Provincial Rugby’s Finances Pronounced Match Fit
Mitre 10 Cup rugby unions achieve largest collective surplus of the past decade
After stumbling last year, the Mitre 10 Cup rugby unions have combined to post the largest surplus in a decade for the 2016 financial year (FY16). This is according to the sixth edition of the Deloitte Sports Review: State of the Unions report released today.
The report examines the annual financial accounts of the 14 semi-professional and amateur rugby unions competing in the Mitre 10 Cup. It shows a combined collective surplus of $3.5 million for FY16. The result is a material turnaround from the $1.4 million combined loss in FY15, and is the largest collective surplus recorded in the last decade.
All of the 14 unions individually posted surpluses and 12 of them managed to better their financial results from FY15.
Deloitte partner Grant Jarrold says this outstanding financial performance shines the light on improvements made by the country’s leading rugby unions.
“The unions are now in a position to take advantage of their hard work to develop and implement refreshed game plans to secure a viable future for the nation’s favourite game,” says Mr Jarrold.
“As not-for-profit entities, the unions are not expected to record large surpluses, however given a significant increase in revenue in FY16, retaining the surpluses in this initial year makes them significantly more financially stable.”
The combined revenue earned by the 14 Mitre 10 Cup playing unions was $78.2 million for FY16, up $11.8 million (17.8%) from FY15.
Of the three components making up total revenue – grants and sponsorships, match related income, and other revenue – grants and sponsorships revenue saw the largest increase in dollar terms, growing to $56.1 million in FY16 from $48.8 million in FY15, an uplift of 15.1 percent. Match related income, while the smallest source of revenue, had the largest percentage growth, increasing 40.2% from $5.8 million in FY15 to $8.1 million last year.
Consistent with previous years, revenue from the five provincial unions with Super Rugby franchises based in their home cities accounted for almost half (48.0%) of the total revenue for the combined unions.

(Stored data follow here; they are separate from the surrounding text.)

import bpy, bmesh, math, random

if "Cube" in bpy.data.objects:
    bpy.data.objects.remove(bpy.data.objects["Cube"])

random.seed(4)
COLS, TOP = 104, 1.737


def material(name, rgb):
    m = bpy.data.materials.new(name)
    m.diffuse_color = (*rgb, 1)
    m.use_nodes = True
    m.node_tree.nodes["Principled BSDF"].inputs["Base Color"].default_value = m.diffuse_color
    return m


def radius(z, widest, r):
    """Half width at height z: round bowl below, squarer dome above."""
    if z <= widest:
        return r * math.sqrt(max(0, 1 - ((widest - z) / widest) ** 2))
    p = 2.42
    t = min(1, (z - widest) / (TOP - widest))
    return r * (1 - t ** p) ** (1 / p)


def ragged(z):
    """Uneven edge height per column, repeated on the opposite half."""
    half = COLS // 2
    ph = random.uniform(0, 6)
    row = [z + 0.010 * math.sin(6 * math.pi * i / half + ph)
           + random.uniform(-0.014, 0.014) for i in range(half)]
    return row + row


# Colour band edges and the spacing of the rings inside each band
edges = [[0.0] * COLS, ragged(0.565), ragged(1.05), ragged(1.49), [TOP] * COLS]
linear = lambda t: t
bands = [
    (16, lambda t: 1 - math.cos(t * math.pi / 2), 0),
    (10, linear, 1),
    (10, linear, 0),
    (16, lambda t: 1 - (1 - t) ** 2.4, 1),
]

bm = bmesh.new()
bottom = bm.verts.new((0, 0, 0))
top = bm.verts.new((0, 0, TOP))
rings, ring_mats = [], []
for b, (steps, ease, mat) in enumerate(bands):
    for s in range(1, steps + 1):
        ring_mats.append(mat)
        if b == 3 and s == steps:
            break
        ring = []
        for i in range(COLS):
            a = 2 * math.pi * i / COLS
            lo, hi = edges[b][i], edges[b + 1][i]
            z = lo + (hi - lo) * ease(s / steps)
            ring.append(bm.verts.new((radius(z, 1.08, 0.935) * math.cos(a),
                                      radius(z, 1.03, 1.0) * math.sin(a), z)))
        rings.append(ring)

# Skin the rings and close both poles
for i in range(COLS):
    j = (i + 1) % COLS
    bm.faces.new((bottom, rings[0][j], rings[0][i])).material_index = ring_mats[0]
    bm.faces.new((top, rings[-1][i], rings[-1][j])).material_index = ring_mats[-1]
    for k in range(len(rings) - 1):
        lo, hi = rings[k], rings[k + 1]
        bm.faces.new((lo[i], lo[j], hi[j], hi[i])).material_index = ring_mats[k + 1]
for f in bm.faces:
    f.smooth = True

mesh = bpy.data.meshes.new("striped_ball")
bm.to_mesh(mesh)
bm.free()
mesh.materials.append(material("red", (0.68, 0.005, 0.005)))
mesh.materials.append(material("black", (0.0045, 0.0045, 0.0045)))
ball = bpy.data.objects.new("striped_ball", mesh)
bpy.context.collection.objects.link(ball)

Total operating expenditure for FY16 increased to $73.4 million in FY16, up 9.4% from $67.1 million in FY15. Fortunately, this increase in expenditure was more than matched by the 17.8% increase in revenue during the year.
Mr Jarrold notes that expenditure has increased across all three categories Deloitte analysed; team and match related costs, growing the game and administration.
“The positive takeaway is that the largest increase in expenditure, in both percentage and dollar terms, was in the growing the game category,” says Mr Jarrold.
“This reflects that increases in revenue was reinvested back into grassroots rugby. Spending on this catgeory increased by $2.9 million, the largest year-on-year increase since we began doing this annual review,” he adds.
FY16 saw a substantial increase in grants to the unions from New Zealand Rugby, made possible by a significant increase in broadcasting revenue.
“We expect this increase in grant money, to be used to invest in the development of the game at the grassroots level, will continue in the foreseeable future,” says Mr Jarrold.
“However, the unions still need to remain vigilant with their spending. After all, they are the current caretakers of the game and with that comes the responsibility to ensure that funds are spent purposefully, and are aligned to the strategy of growing the game in the community,” he concludes.
Other highlights from the Deloitte Sports Review: State of the Unions report include:
• For the third year the State of the Unions
report looks at the financial performance of the twelve
Heartland Championship unions. This year, for the first
time, all Heartland unions have posted a surplus. Overall,
the surplus has increased by an outstanding 291.5% in FY16
to a combined $622,000 from $159,000 in
• Player registration numbers for the Mitre 10 Cup unions have been gradually trending upwards since 2010. In FY16 player registrations increased by 3.6% and across all age groups. The number of female player registrations increased by more than 2,100 registrations (up 13.7%).
• Social media continues to develop as a key channel for unions to engage with their supporters. Overall, Facebook likes increased 12.1% and Twitter followers grew by 5.0%. Instagram saw the greatest increase in percentage terms as the unions’ followers grew by 45.8% over the year. Over the past two years, Instagram followers of the unions have grown from 16,500 to over 85,000.
The full State of the Unions Deloitte Sports Review can be found at www.deloitte.com/nz/state-of-the-unions.